The New York City Economic Development Corporation recently launched an apps contest for the rest of us. Unlike the NYC BigApps 1.0 and 2.0 contests the NYC BigApps Ideas Challenge is aimed at discovering problems that need solving. Participants can compete by going to a website powered by ChallengePost and filling in the blank for “I want an NYC app that…” The contest is open to both developers and non-developers and no special skills are required. So if you drive a cab, work as a podiatrist, or eke by as freelance tech writer this is your chance to contribute.
The BigApps 1.0 and 2.0 contests let developers use their imaginations to see what they could create for the citizens of the Big Apple. They certainly created some interesting and useful apps, however, New York city is a large and diverse place. It makes sense that city leaders would also ask common people what their problems are. You don’t have to have a solution to the problem in this contest and that is what makes it different and more engaging to a broader audience. Maybe this approach can help illuminate issues that might go otherwise unnoticed by developers or government officials in other types of contests.
“Since Launching this morning, we’ve recieved over 100 submissions, ranging from techie developer tool ideas to app ideas that help you get the most out of NYC.” wrote Samantha Tse in the ChallengePost Blog. A quick glance at the contest webpage reveals some great ideas:
If one visits or lives in New York these ideas make great sense. When buildings have thousands of residents, moving between them can be analogous to moving from one small town to another. If all you can see when you get there are closed doors and hallways wouldn’t you want an app to get to know people? If you have ever traveled through New York City during different parts of the day you see immediately why a real-time or predictive population app would be invaluable. One might choose to get off at a different subway station in a less busy area and thus save 20 minutes standing in line for lunch.
A slightly deeper investigation shows that some of the suggested problems have been covered by past BigApps contest entries. Will T. from Brooklyn, NY suggested an app that would illustrate parking regulations and Street cleaning schedules. Ben Sann, the founder of BestParking (one of the BigApps 2.0 winners) left a comment explaining how his app worked and what it could do to solve the problem. This is a perfect example of how different communities can exchange information and form connections though this type of event.

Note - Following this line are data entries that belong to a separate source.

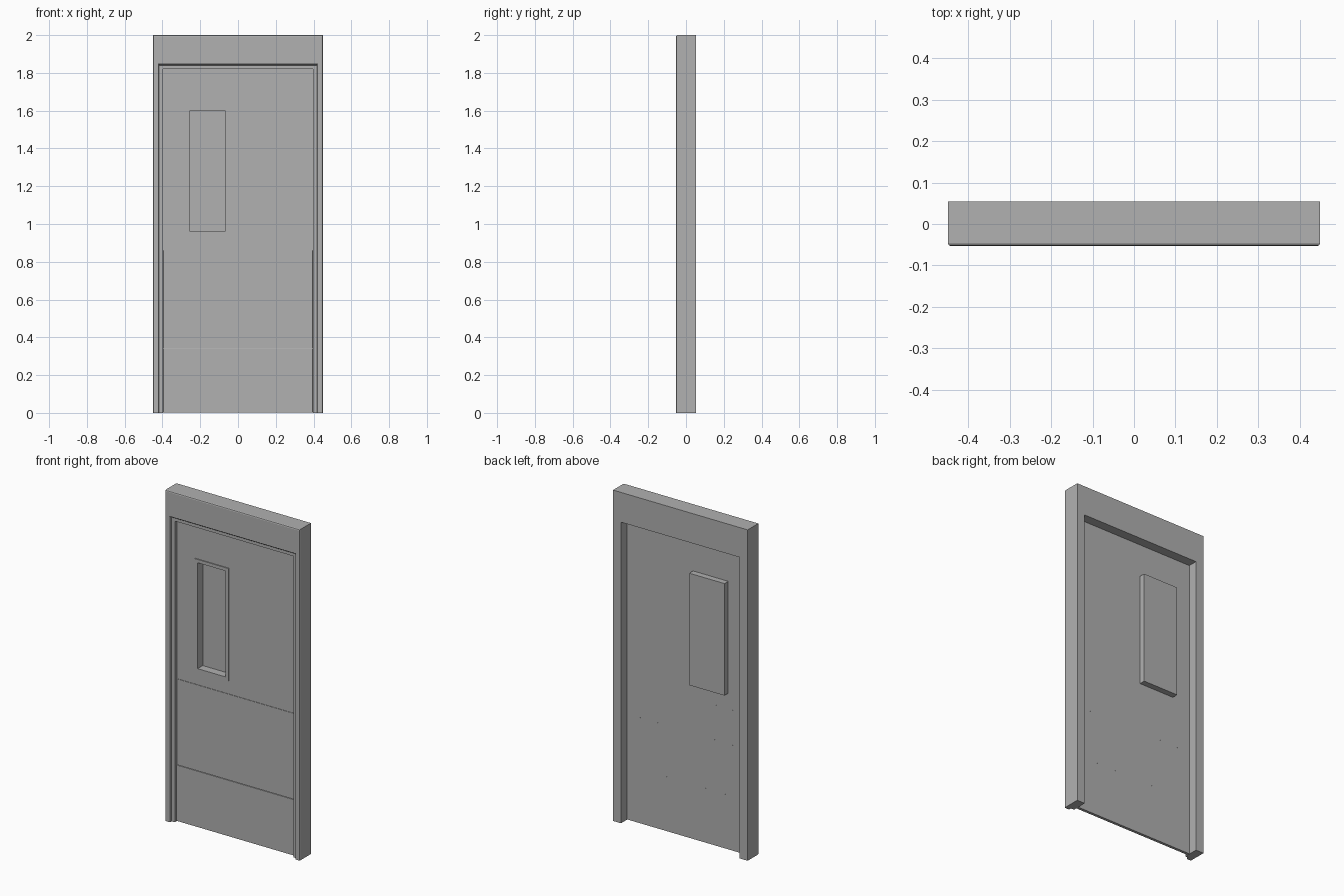
import bpy, bmesh, math

if "Cube" in bpy.data.objects:
    bpy.data.objects.remove(bpy.data.objects["Cube"])

# dark grey paint shared by every part
paint = bpy.data.materials.new("dark_grey_paint")
paint.diffuse_color = (.44, .44, .44, 1)
paint.use_nodes = True
paint.node_tree.nodes["Principled BSDF"].inputs["Base Color"].default_value = paint.diffuse_color


def make(name, bm):
    bmesh.ops.recalc_face_normals(bm, faces=bm.faces)
    me = bpy.data.meshes.new(name)
    bm.to_mesh(me)
    bm.free()
    me.materials.append(paint)
    ob = bpy.data.objects.new(name, me)
    bpy.context.collection.objects.link(ob)
    return ob


def sweep(name, sections, closed):
    """Skin a list of equal-length closed cross-sections."""
    bm = bmesh.new()
    rows = [[bm.verts.new(p) for p in s] for s in sections]
    n = len(rows[0])
    pairs = list(zip(rows, rows[1:]))
    if closed:
        pairs.append((rows[-1], rows[0]))
    for a, b in pairs:
        for i in range(n):
            j = (i + 1) % n
            bm.faces.new((a[i], a[j], b[j], b[i]))
    if not closed:
        bm.faces.new(rows[0])
        bm.faces.new(rows[-1])
    return make(name, bm)


def corners(r):
    x0, x1, z0, z1 = r
    return [(x0, z0), (x1, z0), (x1, z1), (x0, z1)]


def ring(name, outer, inner, y0, y1):
    """Rectangular slab with a rectangular hole, rects are x0, x1, z0, z1."""
    secs = [[(ox, y0, oz), (ox, y1, oz), (ix, y1, iz), (ix, y0, iz)]
            for (ox, oz), (ix, iz) in zip(corners(outer), corners(inner))]
    return sweep(name, secs, True)


def box(name, rect, y0, y1, bevel=0.0):
    secs = [[(x, y, z) for x, z in corners(rect)] for y in (y0, y1)]
    ob = sweep(name, secs, False)
    if bevel:
        m = ob.modifiers.new("bevel", 'BEVEL')
        m.width, m.segments = bevel, 2
    return ob


# door frame: one rebated profile (half width, height, depth) swept up, over and down
profile = [(.443, 1.993, -.053), (.448, 1.998, -.051), (.45, 2, -.046), (.45, 2, .054),
           (.397, 1.82, .054), (.397, 1.82, -.037), (.418, 1.838, -.037),
           (.418, 1.845, -.047), (.42, 1.847, -.051), (.424, 1.851, -.053)]
sweep("door_frame", [[(sx * x, y, z * up) for x, z, y in profile]
                     for sx, up in ((-1, 0), (-1, 1), (1, 1), (1, 0))], False)

# thin door leaf with window hole
hole = (-.255, -.07, .96, 1.60)
ring("door_leaf", (-.397, .397, .002, 1.82), hole, -.015, -.003)

# kick plates across the lower front
box("upper_impact_plate", (-.396, .396, .343, .86), -.019, -.015, .0015)
box("lower_kick_plate", (-.396, .396, .002, .34), -.021, -.015, .0015)

# window: front flange, deep rear surround and pane
flange = (-.275, -.05, .94, 1.62)
ring("window_front_flange", flange, hole, -.021, -.015)
ring("window_rear_surround", (-.28, -.045, .945, 1.622), hole, -.003, .033)
box("window_pane", (-.257, -.068, .958, 1.602), .028, .033)

# rivet tips on the back of the plates
for z, xs in ((.85, (.2, .31)), (.64, (.19, .31)), (.33, (.13, .26))):
    for x in xs:
        for s in (-1, 1):
            bm = bmesh.new()
            bmesh.ops.create_cone(bm, cap_ends=True, segments=8, radius1=.002,
                                  radius2=.002, depth=.003)
            for v in bm.verts:
                px, py, pz = v.co
                v.co = (px + s * x, pz - .0025, py + z)
            make("rivet", bm)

Ideas can be submitted until July 28, 2011. Contestants can win $100 if their idea is voted into the top 25 and additional $250 if they are chosen as one of the top 10 by a panel of judges. Head over to the contest website for more details and to submit your idea.